Exercise requirements
Nothing but the lines from the one containing "bmesh.ops.recalc_face_normals(bm, faces=bm.faces)" through the one containing "a = math.pi / 2 * (corner", both included, should be given again, each exactly as written below.

(Beginning of Recorded data)

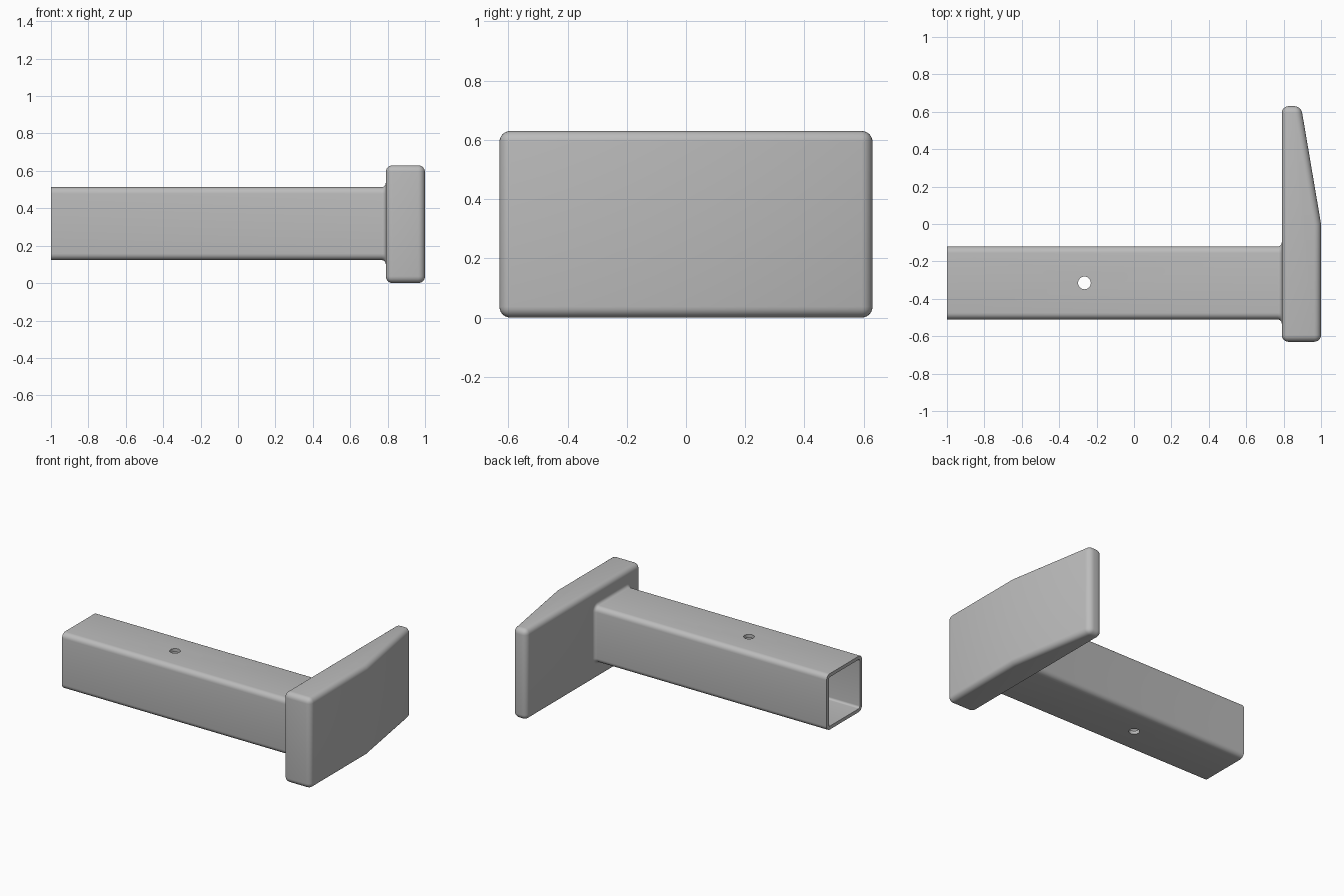
import bpy, bmesh, math
from mathutils import Vector

cube = bpy.data.objects.get("Cube")
if cube:
    bpy.data.objects.remove(cube, do_unlink=True)

grey = bpy.data.materials.new("plain_grey")
grey.use_nodes = True
grey.diffuse_color = (0.5, 0.5, 0.5, 1)
grey.node_tree.nodes["Principled BSDF"].inputs["Base Color"].default_value = (0.5, 0.5, 0.5, 1)

TUBE_Y, TUBE_Z, TUBE_HALF, WALL = -0.315, 0.318, 0.195, 0.024
PLATE_BACK, HEIGHT = 0.79, 0.63


def make_object(name, bm):
    bmesh.ops.recalc_face_normals(bm, faces=bm.faces)
    mesh = bpy.data.meshes.new(name)
    bm.to_mesh(mesh)
    bm.free()
    mesh.materials.append(grey)
    obj = bpy.data.objects.new(name, mesh)
    bpy.context.collection.objects.link(obj)
    return obj


def apply_and_smooth(obj):
    bpy.ops.object.select_all(action='DESELECT')
    obj.select_set(True)
    bpy.context.view_layer.objects.active = obj
    for mod in list(obj.modifiers):
        bpy.ops.object.modifier_apply(modifier=mod.name)
    bpy.ops.object.shade_smooth_by_angle(angle=math.radians(30))


def rounded_square(bm, x, half, radius, steps=6):
    """Ring of vertices around the tube axis."""
    ring = []
    for corner, (sy, sz) in enumerate([(1, 1), (-1, 1), (-1, -1), (1, -1)]):
        for i in range(steps + 1):
            a = math.pi / 2 * (corner + i / steps)
            y = TUBE_Y + sy * (half - radius) + radius * math.cos(a)
            z = TUBE_Z + sz * (half - radius) + radius * math.sin(a)
            ring.append(bm.verts.new((x, y, z)))
    return ring


# Tapered plate: plan outline raised to full height, then rounded
bm = bmesh.new()
outline = [(PLATE_BACK, -0.63), (1, -0.63), (1, 0), (0.893, 0.63), (PLATE_BACK, 0.63)]
base = bm.faces.new([bm.verts.new((x, y, 0)) for x, y in outline])
top = bmesh.ops.extrude_face_region(bm, geom=[base])
bmesh.ops.translate(bm, vec=Vector((0, 0, HEIGHT)),
                    verts=[v for v in top["geom"] if isinstance(v, bmesh.types.BMVert)])
plate = make_object("end_plate", bm)
bevel = plate.modifiers.new("rounding", 'BEVEL')
bevel.width = 0.037
bevel.segments = 6
bevel.limit_method = 'ANGLE'
bevel.angle_limit = math.radians(30)
apply_and_smooth(plate)

# Hollow square tube with a small flare where it meets the plate
bm = bmesh.new()
fillet = 0.022
sections = [(-1, TUBE_HALF, 0.035)]
for i in range(7):
    a = math.pi / 2 * i / 6
    grow = fillet * (1 - math.cos(a))
    sections.append((PLATE_BACK - fillet * (1 - math.sin(a)), TUBE_HALF + grow, 0.035 + grow))
sections.append((PLATE_BACK + 0.01, TUBE_HALF + fillet, 0.035 + fillet))
inner = TUBE_HALF - WALL
sections += [(PLATE_BACK + 0.01, inner, 0.015), (-1, inner, 0.015)]
rings = [rounded_square(bm, *s) for s in sections]
for r, ring in enumerate(rings):
    after = rings[(r + 1) % len(rings)]
    for i in range(len(ring)):
        j = (i + 1) % len(ring)
        bm.faces.new([ring[i], ring[j], after[j], after[i]])
tube = make_object("square_tube", bm)

# Pin hole through the top and bottom walls
bm = bmesh.new()
bmesh.ops.create_cone(bm, cap_ends=True, segments=32, radius1=0.034, radius2=0.034, depth=1)
bmesh.ops.translate(bm, verts=bm.verts, vec=(-0.265, TUBE_Y, TUBE_Z))
cutter = make_object("pin_hole_cutter", bm)
cutter.hide_render = True
cut = tube.modifiers.new("pin_hole", 'BOOLEAN')
cut.operation = 'DIFFERENCE'
cut.solver = 'EXACT'
cut.object = cutter
apply_and_smooth(tube)
bpy.data.objects.remove(cutter, do_unlink=True)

(End of Recorded data)

Answer for this exercise
    bmesh.ops.recalc_face_normals(bm, faces=bm.faces)
    mesh = bpy.data.meshes.new(name)
    bm.to_mesh(mesh)
    bm.free()
    mesh.materials.append(grey)
    obj = bpy.data.objects.new(name, mesh)
    bpy.context.collection.objects.link(obj)
    return obj


def apply_and_smooth(obj):
    bpy.ops.object.select_all(action='DESELECT')
    obj.select_set(True)
    bpy.context.view_layer.objects.active = obj
    for mod in list(obj.modifiers):
        bpy.ops.object.modifier_apply(modifier=mod.name)
    bpy.ops.object.shade_smooth_by_angle(angle=math.radians(30))


def rounded_square(bm, x, half, radius, steps=6):
    """Ring of vertices around the tube axis."""
    ring = []
    for corner, (sy, sz) in enumerate([(1, 1), (-1, 1), (-1, -1), (1, -1)]):
        for i in range(steps + 1):
            a = math.pi / 2 * (corner + i / steps)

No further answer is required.